This standard describes the general requirements for glove design and construction, comfort and efficiency, defines marking and basic user information applicable to all protective gloves.
Standard EN 388:2003

Protection from Mechanical Risks

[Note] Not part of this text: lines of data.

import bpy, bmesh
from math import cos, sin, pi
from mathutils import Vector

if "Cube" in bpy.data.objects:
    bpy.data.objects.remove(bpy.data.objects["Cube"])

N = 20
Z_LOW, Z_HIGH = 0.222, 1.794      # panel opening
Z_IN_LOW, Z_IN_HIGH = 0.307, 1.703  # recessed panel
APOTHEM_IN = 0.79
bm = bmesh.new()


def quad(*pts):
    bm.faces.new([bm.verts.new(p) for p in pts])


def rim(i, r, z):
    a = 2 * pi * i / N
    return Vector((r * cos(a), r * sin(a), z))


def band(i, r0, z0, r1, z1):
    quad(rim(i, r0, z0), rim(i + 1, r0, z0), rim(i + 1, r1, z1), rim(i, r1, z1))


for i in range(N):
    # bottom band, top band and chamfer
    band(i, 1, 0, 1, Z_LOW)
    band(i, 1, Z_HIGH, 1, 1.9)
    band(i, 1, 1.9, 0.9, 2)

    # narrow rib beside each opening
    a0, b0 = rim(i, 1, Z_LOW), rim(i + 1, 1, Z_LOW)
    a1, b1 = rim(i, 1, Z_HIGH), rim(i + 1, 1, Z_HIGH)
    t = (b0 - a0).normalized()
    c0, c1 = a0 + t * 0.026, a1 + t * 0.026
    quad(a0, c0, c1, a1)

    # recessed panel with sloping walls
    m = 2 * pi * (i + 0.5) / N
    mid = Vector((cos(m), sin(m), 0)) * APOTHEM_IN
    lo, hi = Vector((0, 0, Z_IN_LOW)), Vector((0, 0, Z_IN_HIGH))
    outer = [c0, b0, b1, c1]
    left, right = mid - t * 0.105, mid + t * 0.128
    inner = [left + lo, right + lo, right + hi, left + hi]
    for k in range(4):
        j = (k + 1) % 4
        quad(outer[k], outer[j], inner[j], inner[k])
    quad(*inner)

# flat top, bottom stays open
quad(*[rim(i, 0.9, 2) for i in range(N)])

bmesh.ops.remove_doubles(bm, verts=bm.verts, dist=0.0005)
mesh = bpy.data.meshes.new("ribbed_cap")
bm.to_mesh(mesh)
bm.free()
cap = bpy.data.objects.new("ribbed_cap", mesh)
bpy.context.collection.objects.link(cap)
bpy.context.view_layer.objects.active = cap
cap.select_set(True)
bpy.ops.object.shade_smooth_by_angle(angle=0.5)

This standard applies to all kinds of protective gloves with regard to physical and mechanical risks of injury caused by abrasion, cut, puncture and tear. Protection against mechanical hazards is represented by a pictogram followed by four numbers, each representing performance levels tested against a specific hazard. The lowest score is Level 0 with the highest being Level 4 (with the exception of Blade Cut Resistance where a Level 5 score is the highest).
A, B, C, D
  • A : Resistance to abrasion: based on the number of cycles required to abrade through the sample glove
  • B : Blade Cut resistance: based on the number of cycles required to cut through the sample at a constant speed
  • C : Tear resistance: based on the amount of force required to tear the sample
  • D : Puncture resistance: based on the amount of force required to puncture the sample with a standard sized point
Test Performance Level
0 1 2 3 4 5
A - Abrasion resistance (cycles) <100 100 500 2000 8000 -
B - Cut resistance (factor) <1.2 1.2 2.5 5.0 10.0 20.0
C - Tear resistance (newton) <10 10 25 50 75 -
D - Puncture resistance (newton) <20 20 60 100 150 -
Standard EN 374:2003

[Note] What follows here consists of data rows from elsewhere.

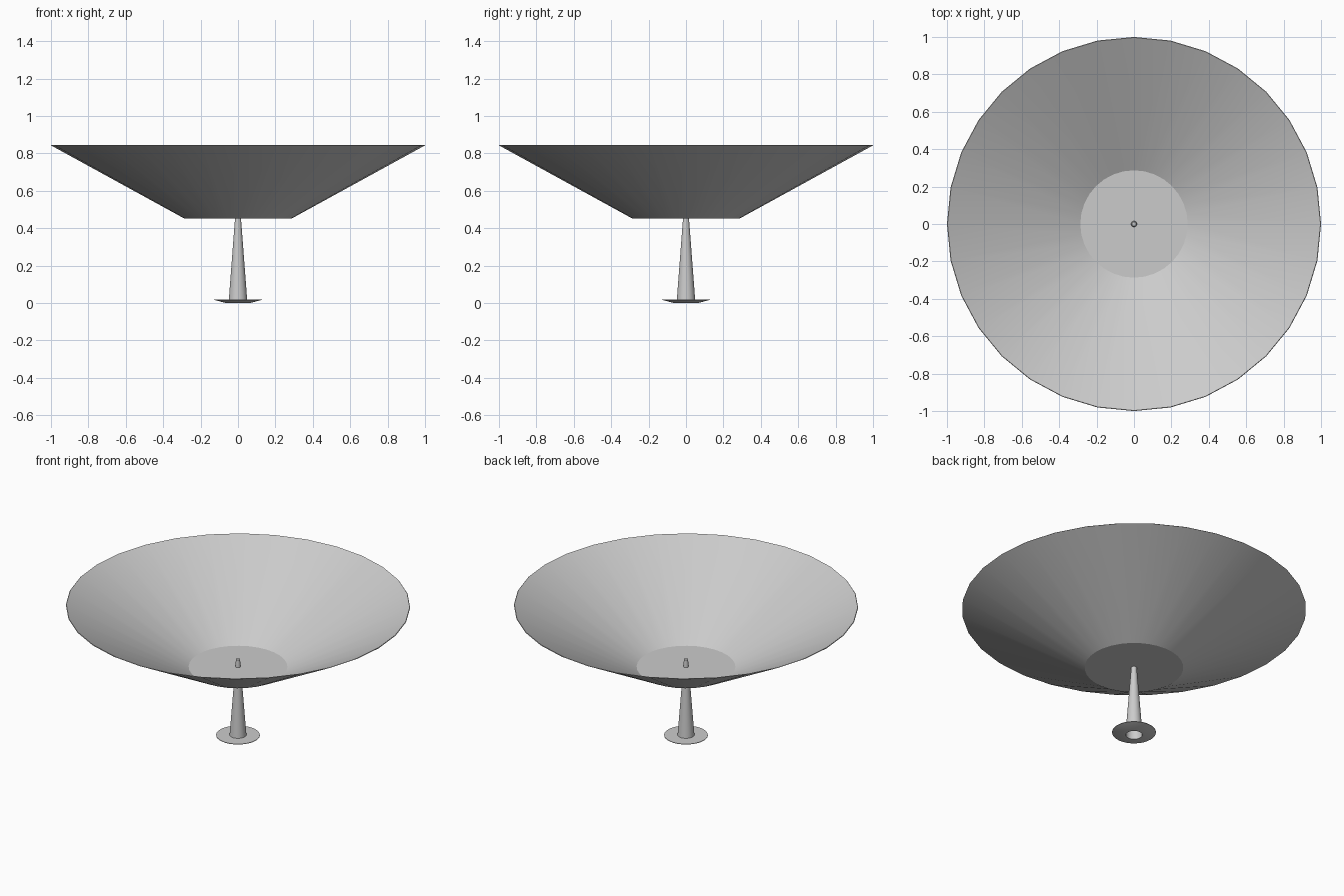
import bpy, bmesh, math

cube = bpy.data.objects.get("Cube")
if cube:
    bpy.data.objects.remove(cube)

SIDES = 32

grey = bpy.data.materials.new("light_grey")
grey.use_nodes = True
colour = (0.6, 0.6, 0.6, 1)
grey.diffuse_color = colour
grey.node_tree.nodes["Principled BSDF"].inputs["Base Color"].default_value = colour


def lathe(name, profile, sides=SIDES, closed=False):
    """Revolve a list of (radius, height) points about z."""
    bm = bmesh.new()
    rings = []
    for r, z in profile:
        if r == 0:
            rings.append([bm.verts.new((0, 0, z))] * sides)
        else:
            rings.append([bm.verts.new((r * math.cos(math.tau * i / sides),
                                        r * math.sin(math.tau * i / sides), z))
                          for i in range(sides)])
    pairs = list(zip(rings, rings[1:]))
    if closed:
        pairs.append((rings[-1], rings[0]))
    for a, b in pairs:
        for i in range(sides):
            j = (i + 1) % sides
            corners = list(dict.fromkeys((a[i], a[j], b[j], b[i])))
            bm.faces.new(corners)
    mesh = bpy.data.meshes.new(name)
    bm.to_mesh(mesh)
    bm.free()
    mesh.materials.append(grey)
    obj = bpy.data.objects.new(name, mesh)
    bpy.context.collection.objects.link(obj)
    bpy.ops.object.select_all(action='DESELECT')
    obj.select_set(True)
    bpy.context.view_layer.objects.active = obj
    bpy.ops.object.shade_smooth_by_angle(angle=math.radians(25))
    return obj


# Thin-walled flared bowl with a flat floor
lathe("bowl", [(0, 0.452), (0.287, 0.452), (1.0, 0.843),
               (0.997, 0.846), (0.287, 0.457), (0, 0.457)])

# Hollow tapering stem, open at the foot, with its tip through the floor
lathe("stem", [(0.05, 0.004), (0.012, 0.505), (0, 0.505)])

# Shallow dished foot ring around the stem
lathe("foot", [(0.048, 0.0), (0.065, 0.0), (0.127, 0.017),
               (0.127, 0.02), (0.048, 0.02)], closed=True)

Penetration is the movement of a chemical or biological microorganisms through porous materials, seams, pinholes and other imperfections in a protective glove material at a non-molecular level.

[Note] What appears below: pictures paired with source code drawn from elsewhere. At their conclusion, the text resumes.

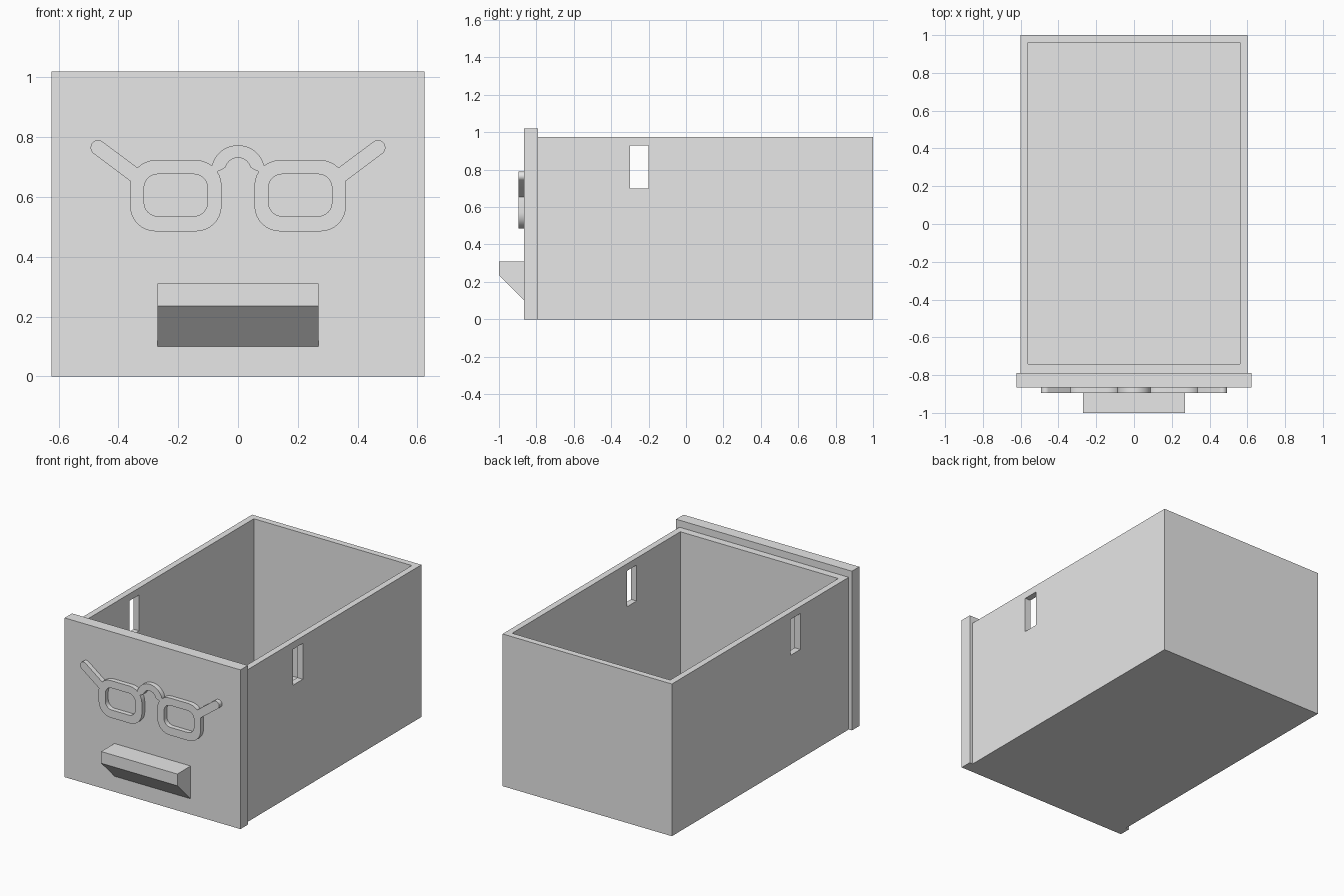
import bpy, bmesh, math
from mathutils import Vector

old = bpy.data.objects.get("Cube")
if old:
    bpy.data.objects.remove(old, do_unlink=True)

grey = bpy.data.materials.new("plain grey")
grey.use_nodes = True
grey.diffuse_color = (0.8, 0.8, 0.8, 1)
grey.node_tree.nodes["Principled BSDF"].inputs["Base Color"].default_value = (0.8, 0.8, 0.8, 1)


def finish(name, bm):
    bmesh.ops.recalc_face_normals(bm, faces=bm.faces)
    mesh = bpy.data.meshes.new(name)
    bm.to_mesh(mesh)
    bm.free()
    mesh.materials.append(grey)
    obj = bpy.data.objects.new(name, mesh)
    bpy.context.collection.objects.link(obj)
    return obj


def prism(name, profile, direction):
    """Extrude a closed outline of 3D points along a direction."""
    bm = bmesh.new()
    face = bm.faces.new([bm.verts.new(p) for p in profile])
    made = bmesh.ops.extrude_face_region(bm, geom=[face], use_keep_orig=True)
    moved = [v for v in made["geom"] if isinstance(v, bmesh.types.BMVert)]
    bmesh.ops.translate(bm, vec=direction, verts=moved)
    return finish(name, bm)


def block(name, x, y, z):
    corners = [(x[0], y[0], z[0]), (x[1], y[0], z[0]), (x[1], y[0], z[1]), (x[0], y[0], z[1])]
    return prism(name, corners, (0, y[1] - y[0], 0))


def combine(target, tool, operation):
    """Boolean the tool into the target and discard the tool."""
    mod = target.modifiers.new("combine", 'BOOLEAN')
    mod.object, mod.operation, mod.solver = tool, operation, 'EXACT'
    bpy.context.view_layer.objects.active = target
    bpy.ops.object.modifier_apply(modifier=mod.name)
    bpy.data.objects.remove(tool, do_unlink=True)


def arc(cx, cz, r, start, end, steps):
    angles = [math.radians(start + (end - start) * i / steps) for i in range(steps + 1)]
    return [Vector((cx + r * math.cos(a), cz + r * math.sin(a))) for a in angles]


def rounded(cx, cz, w, h, r):
    points = []
    for i, (sx, sz) in enumerate([(1, 1), (-1, 1), (-1, -1), (1, -1)]):
        points += arc(cx + sx * (w / 2 - r), cz + sz * (h / 2 - r), r, 90 * i, 90 * i + 90, 8)
    return points


PANEL, RIM = -0.865, -0.895


def plate(name, outline, front=RIM, back=PANEL + 0.01):
    return prism(name, [(p[0], front, p[1]) for p in outline], (0, back - front, 0))


# Open drawer box with a slot through each side
drawer = block("drawer_box", (-0.6, 0.6), (-0.79, 1), (0, 0.975))
combine(drawer, block("cavity", (-0.56, 0.56), (-0.742, 0.96), (0.04, 1.2)), 'DIFFERENCE')
combine(drawer, block("slot", (-1, 1), (-0.3, -0.2), (0.7, 0.93)), 'DIFFERENCE')

# Front panel
block("front_panel", (-0.623, 0.623), (PANEL, -0.79), (0, 1.02))

# Wedge-shaped pull handle
wedge = [(-1, 0.31), (-1, 0.235), (PANEL, 0.1), (PANEL, 0.31)]
prism("pull_handle", [(-0.27, y, z) for y, z in wedge], (0.54, 0, 0))

# Spectacles: curved bridge, two rims and two angled temple arms
bridge = arc(0, 0.683, 0.09, 0, 180, 24) + [Vector((-0.075, 0.683)), Vector((-0.056, 0.69))]
bridge += arc(0, 0.688, 0.043, 165, 15, 20) + [Vector((0.056, 0.69)), Vector((0.075, 0.683))]
spectacles = plate("spectacles", bridge)
for side in (-1, 1):
    combine(spectacles, plate("rim", rounded(side * 0.208, 0.604, 0.306, 0.238, 0.085)), 'UNION')
    hinge, tip = Vector((side * 0.325, 0.658)), Vector((side * 0.468, 0.765))
    along = (tip - hinge).normalized() * 0.025
    heading = math.degrees(math.atan2(along.y, along.x))
    normal = Vector((-along.y, along.x))
    arm = [hinge + normal, hinge - normal] + arc(tip.x, tip.y, 0.025, heading - 90, heading + 90, 12)
    combine(spectacles, plate("arm", arm), 'UNION')
for side in (-1, 1):
    lens = rounded(side * 0.208, 0.606, 0.212, 0.14, 0.045)
    combine(spectacles, plate("lens_opening", lens, -1, -0.8), 'DIFFERENCE')

bpy.ops.object.select_all(action='DESELECT')
spectacles.select_set(True)
bpy.context.view_layer.objects.active = spectacles
bpy.ops.object.shade_smooth_by_angle(angle=math.radians(30))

The surface of gloves do not always act as solid barriers to liquids. Sometimes they can act as sponges, soaking up the liquids and holding them against the skin. It is therefore necessary to measure breakthrough or permeation times, or the time taken for the hazardous liquid to come in contact with the skin.

Protection from Chemicals and Micro-Organisms

This standard describes the ability of the gloves to protect the user against exposure to chemicals and biological microorganisms.
The EN374:2003 ‘Biohazard’ pictogram is to be used when the glove conforms to at least a performance level 2 for the Penetration test.
The EN374:2003 'Low Chemical resistant' or 'Waterproof' Beaker pictogram is to be used for gloves that do not achieve a breakthrough time of at least 30 minutes against at least three chemicals from the defined list, but complies with the Penetration test.
The EN374:2003 ‘Chemical resistant’ Conical Flask pictogram must accompanied by a 3-digit code at the bottom. This code refers to the code letters of 3 chemicals (from a list of 12 standard defined chemicals), for which a breakthrough time of at least 30 minutes has been obtained.
Code Chemical CAS # Class
A Methanol 67-56-1 Primary alcohol
B Acetone 67-64-1 Ketone
C Acetonitrile 75-05-8 Nitrile Compound
D Dichloromethane 75-09-2 Chlorinated Paraffin
E Carbone disulphide 75-15-0 Sulphur containing organic compound
F Toluene 108-88-3 Aromatic hydrocarbon
G Diethylamine 109-89-7 Amine
H Tetrahydrofurane 109-99-9 Heterocyclic and ether compound
I Ethyl acetate 141-78-6 Ester
J n-Heptane 142-82-5 Saturated hydrocarbon
K Sodium hydroxide 40% 1310-73-2 Inorganic base
L Sulphuric acid 96% 7664-93-9 Inorganic mineral acid